A good letter of intent will cover at least all of the following:
- Purchase price, key assumptions, financing and payment terms, including any portion of the purchase price that is contingent on future events (i.e., “earn-outs”) and any portion of the purchase price that is “seller-financed.”
- Transaction structure.
- Applicable purchase price adjustments, and how they’re calculated.
- Escrow and holdbacks, which represent dollars set aside for a specified period of time after closing to protect against post-closing losses of the buyer.
- Indemnification limits, such as caps, baskets, and survival periods.
- Post-closing arrangements, such as employment agreements, non-competition agreements, “rolled” equity, leases, etc.
- Exclusivity periods.
- Obligations relating to due diligence and confidentiality.
- Conditions to closing.
It’s also important to make totally clear that the right portions of the letter of intent are “non-binding” and that the right portions are “binding.”
The letter of intent represents a critical juncture in a transaction and the parties’ respective negotiation leverage.
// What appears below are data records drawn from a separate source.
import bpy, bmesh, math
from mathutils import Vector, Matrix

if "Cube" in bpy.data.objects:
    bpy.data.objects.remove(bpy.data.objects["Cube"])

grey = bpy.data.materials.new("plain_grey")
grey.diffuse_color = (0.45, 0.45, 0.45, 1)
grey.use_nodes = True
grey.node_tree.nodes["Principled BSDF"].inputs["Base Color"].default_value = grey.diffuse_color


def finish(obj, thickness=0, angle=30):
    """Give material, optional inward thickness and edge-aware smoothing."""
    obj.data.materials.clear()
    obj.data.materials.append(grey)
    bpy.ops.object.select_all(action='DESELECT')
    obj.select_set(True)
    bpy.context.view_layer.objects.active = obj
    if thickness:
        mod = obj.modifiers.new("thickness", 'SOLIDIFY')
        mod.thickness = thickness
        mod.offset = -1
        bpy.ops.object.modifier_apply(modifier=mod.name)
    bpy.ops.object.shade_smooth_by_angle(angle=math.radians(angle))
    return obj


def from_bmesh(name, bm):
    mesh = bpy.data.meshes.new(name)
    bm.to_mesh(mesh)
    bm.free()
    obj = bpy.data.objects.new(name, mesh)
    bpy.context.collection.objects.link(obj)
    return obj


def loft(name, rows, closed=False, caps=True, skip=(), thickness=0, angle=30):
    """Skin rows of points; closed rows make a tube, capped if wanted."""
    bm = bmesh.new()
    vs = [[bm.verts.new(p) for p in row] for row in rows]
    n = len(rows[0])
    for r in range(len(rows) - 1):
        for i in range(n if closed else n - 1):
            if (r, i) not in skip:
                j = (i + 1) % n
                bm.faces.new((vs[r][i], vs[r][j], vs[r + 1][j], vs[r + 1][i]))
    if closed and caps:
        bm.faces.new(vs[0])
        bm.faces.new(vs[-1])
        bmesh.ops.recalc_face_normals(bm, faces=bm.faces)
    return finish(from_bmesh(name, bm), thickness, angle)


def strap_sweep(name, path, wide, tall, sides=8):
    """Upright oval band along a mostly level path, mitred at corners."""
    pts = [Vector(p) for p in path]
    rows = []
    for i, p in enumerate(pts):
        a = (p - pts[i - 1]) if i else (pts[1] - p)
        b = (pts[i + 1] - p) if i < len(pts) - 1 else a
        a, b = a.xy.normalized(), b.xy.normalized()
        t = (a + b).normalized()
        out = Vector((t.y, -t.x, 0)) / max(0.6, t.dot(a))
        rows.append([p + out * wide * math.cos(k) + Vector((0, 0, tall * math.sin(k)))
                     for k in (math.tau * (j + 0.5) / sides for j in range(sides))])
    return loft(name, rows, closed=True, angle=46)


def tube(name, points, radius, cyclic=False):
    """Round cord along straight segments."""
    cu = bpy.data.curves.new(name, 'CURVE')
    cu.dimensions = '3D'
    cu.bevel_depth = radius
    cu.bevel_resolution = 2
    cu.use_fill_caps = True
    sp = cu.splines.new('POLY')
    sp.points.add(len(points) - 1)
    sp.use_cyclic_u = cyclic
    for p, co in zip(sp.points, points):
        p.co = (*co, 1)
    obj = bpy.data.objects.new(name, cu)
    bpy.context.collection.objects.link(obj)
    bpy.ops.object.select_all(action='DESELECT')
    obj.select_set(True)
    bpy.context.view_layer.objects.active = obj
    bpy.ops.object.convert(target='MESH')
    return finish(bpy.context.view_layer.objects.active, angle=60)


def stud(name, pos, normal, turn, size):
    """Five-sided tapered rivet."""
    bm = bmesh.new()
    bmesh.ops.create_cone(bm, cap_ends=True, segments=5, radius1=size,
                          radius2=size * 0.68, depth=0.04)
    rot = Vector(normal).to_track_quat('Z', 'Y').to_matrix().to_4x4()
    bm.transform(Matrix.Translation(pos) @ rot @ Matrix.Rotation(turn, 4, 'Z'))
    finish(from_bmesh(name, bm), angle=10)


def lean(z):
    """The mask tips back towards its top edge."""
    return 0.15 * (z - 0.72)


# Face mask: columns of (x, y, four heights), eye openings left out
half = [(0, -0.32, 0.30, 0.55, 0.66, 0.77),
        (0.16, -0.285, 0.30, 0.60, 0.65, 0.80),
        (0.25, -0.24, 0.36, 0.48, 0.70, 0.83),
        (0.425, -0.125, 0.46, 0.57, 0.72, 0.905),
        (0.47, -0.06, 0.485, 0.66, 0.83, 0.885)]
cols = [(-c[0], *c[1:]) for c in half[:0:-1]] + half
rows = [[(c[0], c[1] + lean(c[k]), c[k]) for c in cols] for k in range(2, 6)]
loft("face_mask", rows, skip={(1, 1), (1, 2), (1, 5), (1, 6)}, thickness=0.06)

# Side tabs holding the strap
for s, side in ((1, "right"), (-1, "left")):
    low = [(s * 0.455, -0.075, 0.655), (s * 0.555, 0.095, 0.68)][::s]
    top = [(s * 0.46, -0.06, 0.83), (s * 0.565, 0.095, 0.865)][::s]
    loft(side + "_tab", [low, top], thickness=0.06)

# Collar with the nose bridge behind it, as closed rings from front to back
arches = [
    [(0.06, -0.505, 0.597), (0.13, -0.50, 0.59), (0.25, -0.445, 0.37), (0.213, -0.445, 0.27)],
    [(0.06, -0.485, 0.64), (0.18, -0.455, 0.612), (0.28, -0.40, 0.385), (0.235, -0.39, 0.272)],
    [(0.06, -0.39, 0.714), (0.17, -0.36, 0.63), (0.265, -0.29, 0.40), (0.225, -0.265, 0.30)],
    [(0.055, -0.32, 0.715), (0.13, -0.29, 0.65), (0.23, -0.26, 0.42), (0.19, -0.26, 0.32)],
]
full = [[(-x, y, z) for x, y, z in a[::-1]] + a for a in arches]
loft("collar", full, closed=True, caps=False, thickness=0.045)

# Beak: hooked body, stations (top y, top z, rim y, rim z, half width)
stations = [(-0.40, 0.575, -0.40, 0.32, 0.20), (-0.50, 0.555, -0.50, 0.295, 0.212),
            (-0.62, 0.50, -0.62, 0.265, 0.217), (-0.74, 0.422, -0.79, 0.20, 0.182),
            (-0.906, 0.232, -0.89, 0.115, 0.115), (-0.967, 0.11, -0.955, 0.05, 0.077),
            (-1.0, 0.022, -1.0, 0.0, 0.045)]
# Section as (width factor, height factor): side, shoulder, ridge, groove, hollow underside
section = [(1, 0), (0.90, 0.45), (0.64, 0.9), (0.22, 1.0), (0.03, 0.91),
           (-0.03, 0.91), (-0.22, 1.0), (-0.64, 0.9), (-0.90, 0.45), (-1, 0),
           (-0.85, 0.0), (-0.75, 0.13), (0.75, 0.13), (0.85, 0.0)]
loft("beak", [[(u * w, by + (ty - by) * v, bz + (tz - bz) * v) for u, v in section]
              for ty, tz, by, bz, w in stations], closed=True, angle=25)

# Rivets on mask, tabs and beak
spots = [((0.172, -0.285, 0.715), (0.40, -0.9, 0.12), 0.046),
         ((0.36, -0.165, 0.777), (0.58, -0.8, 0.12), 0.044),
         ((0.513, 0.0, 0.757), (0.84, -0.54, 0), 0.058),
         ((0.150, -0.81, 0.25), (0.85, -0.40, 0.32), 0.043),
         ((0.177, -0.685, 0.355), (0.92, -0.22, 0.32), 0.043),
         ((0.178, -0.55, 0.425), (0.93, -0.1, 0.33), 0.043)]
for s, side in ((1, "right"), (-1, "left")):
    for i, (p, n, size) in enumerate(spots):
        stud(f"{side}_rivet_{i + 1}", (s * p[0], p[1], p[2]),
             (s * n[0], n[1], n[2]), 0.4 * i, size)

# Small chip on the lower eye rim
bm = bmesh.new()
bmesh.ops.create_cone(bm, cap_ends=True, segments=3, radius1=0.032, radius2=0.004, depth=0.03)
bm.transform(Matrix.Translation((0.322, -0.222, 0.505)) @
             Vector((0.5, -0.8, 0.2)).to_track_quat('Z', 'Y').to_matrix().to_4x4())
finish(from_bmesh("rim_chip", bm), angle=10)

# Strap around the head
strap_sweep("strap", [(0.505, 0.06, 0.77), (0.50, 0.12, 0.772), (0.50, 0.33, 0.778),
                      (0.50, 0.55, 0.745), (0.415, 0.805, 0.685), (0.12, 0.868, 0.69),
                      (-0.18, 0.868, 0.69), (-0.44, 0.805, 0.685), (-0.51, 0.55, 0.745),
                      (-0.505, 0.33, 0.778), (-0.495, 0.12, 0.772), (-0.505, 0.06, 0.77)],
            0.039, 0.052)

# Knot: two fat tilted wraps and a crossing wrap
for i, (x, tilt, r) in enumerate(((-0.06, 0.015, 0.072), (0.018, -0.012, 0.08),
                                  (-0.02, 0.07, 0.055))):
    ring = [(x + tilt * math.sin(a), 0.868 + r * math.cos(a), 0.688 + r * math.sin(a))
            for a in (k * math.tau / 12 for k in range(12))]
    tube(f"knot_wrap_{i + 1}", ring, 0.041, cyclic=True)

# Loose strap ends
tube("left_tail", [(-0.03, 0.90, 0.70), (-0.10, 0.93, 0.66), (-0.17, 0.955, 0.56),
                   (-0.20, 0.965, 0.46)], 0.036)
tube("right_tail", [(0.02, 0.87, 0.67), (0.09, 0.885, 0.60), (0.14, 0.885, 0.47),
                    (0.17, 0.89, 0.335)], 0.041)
As such, it’s extremely important that you engage experienced counsel to make sure you get the most out of your letter of intent.